Easter is here again - but how much do you know about the annual celebration?
For many, Easter just means that there is a bank holiday weekend coming, so an extra lie in. But there is so much history behind the season that it really is worth learning about it.
1. Easter Sunday is also known as Pasch or Resurrection Sunday, as it celebrates the day that Jesus rose from the dead.
2. The date for Easter changes every year, as the holy dates are determined by a lunar calendar. They are known as “moveable feasts” - but many are campaigning for them to be changed and fixed.
3. In Western Christianity, Easter day always falls on a Sunday between March 22, and April 25.
4. Easter eggs are traditionally given as gifts for the holiday, but the tradition was started by members of the Christian community who stained eggs red to signify Jesus’ blood after the crucifixion.
5. Before chocolate eggs were given out to children and adults as gifts, painted chicken eggs were used instead.
6. The Easter season officially begins on Ash Wednesday, which is the first day of Lent. It follows Shrove Tuesday, or Pancake Day.
7. According to Guinness World Records, the tallest chocolate Easter egg measured 10.39 m in height and was made by Tosca in Italy. It was measured at Le Acciaierie Shopping Centre, in Cortenuova, on April 16, 2011. The egg weighed 7,200kg.
8. An Easter egg hunt held in London in April 2012 took a Guinness World Record for having the most entrants. There were 12,773 people taking part.
9. The Easter Bunny starred in 2012 film Rise of the Guardians, along with Santa Claus, Jack Frost and the Tooth Fairy. The character was played by Hugh Jackman.
10. Hot cross buns are traditionally eaten on Good Friday - and folklore says that buns baked and served on this holy day will never spoil for the subsequent year.

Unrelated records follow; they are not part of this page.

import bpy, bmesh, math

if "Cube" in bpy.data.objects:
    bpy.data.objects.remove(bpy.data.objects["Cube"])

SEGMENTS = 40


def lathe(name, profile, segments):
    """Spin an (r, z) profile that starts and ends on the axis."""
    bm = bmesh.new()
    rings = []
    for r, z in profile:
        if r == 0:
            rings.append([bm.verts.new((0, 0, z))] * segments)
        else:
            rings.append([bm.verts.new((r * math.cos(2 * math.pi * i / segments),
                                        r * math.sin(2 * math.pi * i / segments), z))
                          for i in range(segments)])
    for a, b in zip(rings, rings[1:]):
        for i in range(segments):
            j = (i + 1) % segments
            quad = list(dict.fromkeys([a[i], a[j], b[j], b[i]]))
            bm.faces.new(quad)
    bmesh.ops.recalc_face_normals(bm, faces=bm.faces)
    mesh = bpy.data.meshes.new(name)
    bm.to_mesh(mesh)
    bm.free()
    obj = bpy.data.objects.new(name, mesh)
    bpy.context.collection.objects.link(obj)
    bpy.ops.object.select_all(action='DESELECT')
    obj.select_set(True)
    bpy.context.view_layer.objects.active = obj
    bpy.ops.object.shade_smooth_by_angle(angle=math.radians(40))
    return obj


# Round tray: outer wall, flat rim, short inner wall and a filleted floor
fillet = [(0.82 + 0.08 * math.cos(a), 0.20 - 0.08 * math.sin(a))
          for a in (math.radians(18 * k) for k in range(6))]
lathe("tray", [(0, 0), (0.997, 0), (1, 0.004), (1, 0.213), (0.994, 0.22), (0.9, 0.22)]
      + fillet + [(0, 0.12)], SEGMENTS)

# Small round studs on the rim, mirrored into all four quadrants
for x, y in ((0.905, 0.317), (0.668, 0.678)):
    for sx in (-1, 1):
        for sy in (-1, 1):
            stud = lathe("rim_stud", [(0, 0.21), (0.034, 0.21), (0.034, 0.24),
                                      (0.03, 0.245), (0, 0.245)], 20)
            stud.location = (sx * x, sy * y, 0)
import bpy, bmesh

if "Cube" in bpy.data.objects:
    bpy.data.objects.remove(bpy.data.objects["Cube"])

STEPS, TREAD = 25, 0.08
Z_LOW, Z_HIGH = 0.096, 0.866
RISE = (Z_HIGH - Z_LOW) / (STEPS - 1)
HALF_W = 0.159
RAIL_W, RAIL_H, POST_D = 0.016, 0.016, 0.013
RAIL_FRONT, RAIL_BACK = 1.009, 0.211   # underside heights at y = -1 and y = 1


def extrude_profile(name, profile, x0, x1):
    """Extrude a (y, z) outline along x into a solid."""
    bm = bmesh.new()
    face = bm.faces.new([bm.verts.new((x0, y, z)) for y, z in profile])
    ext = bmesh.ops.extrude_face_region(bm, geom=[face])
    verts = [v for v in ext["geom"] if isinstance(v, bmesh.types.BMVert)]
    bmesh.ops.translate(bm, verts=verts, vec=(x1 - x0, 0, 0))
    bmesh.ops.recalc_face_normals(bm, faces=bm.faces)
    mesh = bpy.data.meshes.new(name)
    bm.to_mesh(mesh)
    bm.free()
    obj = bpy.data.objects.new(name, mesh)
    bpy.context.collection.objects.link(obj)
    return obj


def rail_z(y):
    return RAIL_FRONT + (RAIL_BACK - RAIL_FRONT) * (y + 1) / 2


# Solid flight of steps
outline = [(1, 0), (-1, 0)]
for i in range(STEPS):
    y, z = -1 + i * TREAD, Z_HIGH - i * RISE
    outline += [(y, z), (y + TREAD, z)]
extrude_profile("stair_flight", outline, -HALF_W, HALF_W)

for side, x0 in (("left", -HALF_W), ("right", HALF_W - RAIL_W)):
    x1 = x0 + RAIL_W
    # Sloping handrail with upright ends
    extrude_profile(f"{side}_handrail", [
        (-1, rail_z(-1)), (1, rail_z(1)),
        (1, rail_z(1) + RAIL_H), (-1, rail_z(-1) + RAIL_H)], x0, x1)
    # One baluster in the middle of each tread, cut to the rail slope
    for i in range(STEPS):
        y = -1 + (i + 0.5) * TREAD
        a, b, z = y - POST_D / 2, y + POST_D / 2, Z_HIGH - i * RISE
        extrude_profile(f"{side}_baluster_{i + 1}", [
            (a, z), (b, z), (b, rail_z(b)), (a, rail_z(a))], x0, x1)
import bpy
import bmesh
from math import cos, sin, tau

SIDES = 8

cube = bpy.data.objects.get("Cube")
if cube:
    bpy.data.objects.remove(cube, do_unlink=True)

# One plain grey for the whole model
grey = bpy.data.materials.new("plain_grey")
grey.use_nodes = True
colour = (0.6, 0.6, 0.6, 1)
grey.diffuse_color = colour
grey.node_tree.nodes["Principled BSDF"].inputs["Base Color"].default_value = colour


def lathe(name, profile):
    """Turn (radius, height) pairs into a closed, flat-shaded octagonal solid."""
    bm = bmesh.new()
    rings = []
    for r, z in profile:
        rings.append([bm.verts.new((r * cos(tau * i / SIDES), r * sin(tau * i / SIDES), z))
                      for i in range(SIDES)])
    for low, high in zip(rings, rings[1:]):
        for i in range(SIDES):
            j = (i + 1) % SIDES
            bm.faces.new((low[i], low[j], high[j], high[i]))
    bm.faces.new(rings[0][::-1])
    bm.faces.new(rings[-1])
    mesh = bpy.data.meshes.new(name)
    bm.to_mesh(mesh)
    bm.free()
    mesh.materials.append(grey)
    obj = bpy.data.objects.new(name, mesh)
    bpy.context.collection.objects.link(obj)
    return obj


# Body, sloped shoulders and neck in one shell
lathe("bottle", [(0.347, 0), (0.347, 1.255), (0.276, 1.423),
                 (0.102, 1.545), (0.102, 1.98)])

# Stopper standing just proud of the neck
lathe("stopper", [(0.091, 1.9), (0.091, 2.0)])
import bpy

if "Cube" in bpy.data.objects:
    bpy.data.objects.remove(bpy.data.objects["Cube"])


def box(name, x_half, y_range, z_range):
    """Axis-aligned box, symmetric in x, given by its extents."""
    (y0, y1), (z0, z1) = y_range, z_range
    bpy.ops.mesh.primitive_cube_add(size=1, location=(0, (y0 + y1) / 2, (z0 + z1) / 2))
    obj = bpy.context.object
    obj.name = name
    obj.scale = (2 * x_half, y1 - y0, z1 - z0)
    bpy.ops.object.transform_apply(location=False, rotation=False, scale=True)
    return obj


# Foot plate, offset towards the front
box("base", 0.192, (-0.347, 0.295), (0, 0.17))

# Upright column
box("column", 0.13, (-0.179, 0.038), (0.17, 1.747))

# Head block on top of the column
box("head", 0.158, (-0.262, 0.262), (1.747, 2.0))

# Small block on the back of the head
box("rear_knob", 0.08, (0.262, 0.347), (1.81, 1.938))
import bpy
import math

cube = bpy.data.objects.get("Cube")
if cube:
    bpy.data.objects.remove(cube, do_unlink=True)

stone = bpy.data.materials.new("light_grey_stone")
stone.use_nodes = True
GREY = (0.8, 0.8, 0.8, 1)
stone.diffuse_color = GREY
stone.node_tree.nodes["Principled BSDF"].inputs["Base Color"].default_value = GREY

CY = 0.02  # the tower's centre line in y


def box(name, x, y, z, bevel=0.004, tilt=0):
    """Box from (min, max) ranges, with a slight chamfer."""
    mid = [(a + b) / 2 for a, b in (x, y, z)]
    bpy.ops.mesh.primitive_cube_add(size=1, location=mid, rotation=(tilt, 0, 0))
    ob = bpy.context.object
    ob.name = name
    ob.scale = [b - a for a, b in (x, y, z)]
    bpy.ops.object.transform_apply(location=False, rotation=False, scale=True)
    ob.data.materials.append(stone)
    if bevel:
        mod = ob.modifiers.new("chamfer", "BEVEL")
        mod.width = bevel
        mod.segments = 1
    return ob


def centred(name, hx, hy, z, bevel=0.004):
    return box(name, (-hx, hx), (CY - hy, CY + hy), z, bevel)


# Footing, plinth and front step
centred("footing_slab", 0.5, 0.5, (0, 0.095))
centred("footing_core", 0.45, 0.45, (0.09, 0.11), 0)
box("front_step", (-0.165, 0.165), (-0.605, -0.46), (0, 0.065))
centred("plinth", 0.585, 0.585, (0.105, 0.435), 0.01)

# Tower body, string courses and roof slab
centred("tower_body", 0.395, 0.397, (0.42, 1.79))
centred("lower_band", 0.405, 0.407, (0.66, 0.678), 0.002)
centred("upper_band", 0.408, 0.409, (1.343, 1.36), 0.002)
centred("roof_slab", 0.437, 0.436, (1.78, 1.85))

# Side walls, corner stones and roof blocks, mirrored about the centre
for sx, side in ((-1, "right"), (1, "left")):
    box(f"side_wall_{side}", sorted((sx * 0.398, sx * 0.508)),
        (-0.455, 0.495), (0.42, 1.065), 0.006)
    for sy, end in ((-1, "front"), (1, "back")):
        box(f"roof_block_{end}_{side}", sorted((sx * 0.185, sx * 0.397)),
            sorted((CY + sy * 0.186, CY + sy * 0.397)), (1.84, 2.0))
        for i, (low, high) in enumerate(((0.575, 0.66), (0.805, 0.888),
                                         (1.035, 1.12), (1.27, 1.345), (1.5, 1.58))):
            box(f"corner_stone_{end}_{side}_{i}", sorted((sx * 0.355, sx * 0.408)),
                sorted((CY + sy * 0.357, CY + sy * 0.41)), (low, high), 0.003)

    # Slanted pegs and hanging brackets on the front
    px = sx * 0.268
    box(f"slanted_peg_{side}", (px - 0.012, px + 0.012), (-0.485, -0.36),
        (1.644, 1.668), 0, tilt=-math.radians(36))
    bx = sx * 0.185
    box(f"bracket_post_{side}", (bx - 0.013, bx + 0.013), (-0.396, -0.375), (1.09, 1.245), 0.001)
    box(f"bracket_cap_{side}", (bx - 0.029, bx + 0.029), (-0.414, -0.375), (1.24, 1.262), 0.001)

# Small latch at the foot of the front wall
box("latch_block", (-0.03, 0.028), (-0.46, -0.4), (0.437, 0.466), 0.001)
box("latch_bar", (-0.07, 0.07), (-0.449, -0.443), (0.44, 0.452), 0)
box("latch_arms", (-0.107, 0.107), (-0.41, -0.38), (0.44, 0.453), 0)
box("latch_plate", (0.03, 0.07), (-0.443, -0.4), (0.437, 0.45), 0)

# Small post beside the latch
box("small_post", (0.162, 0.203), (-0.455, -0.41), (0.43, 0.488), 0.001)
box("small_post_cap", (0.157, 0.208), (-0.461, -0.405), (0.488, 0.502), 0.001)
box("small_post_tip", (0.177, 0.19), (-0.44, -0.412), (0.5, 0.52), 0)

11. The largest hot cross bun weighed 168kg and was made by the RSPB in conjunction with Greenhalghs Bakery, in Bolton, on April 5, 2012.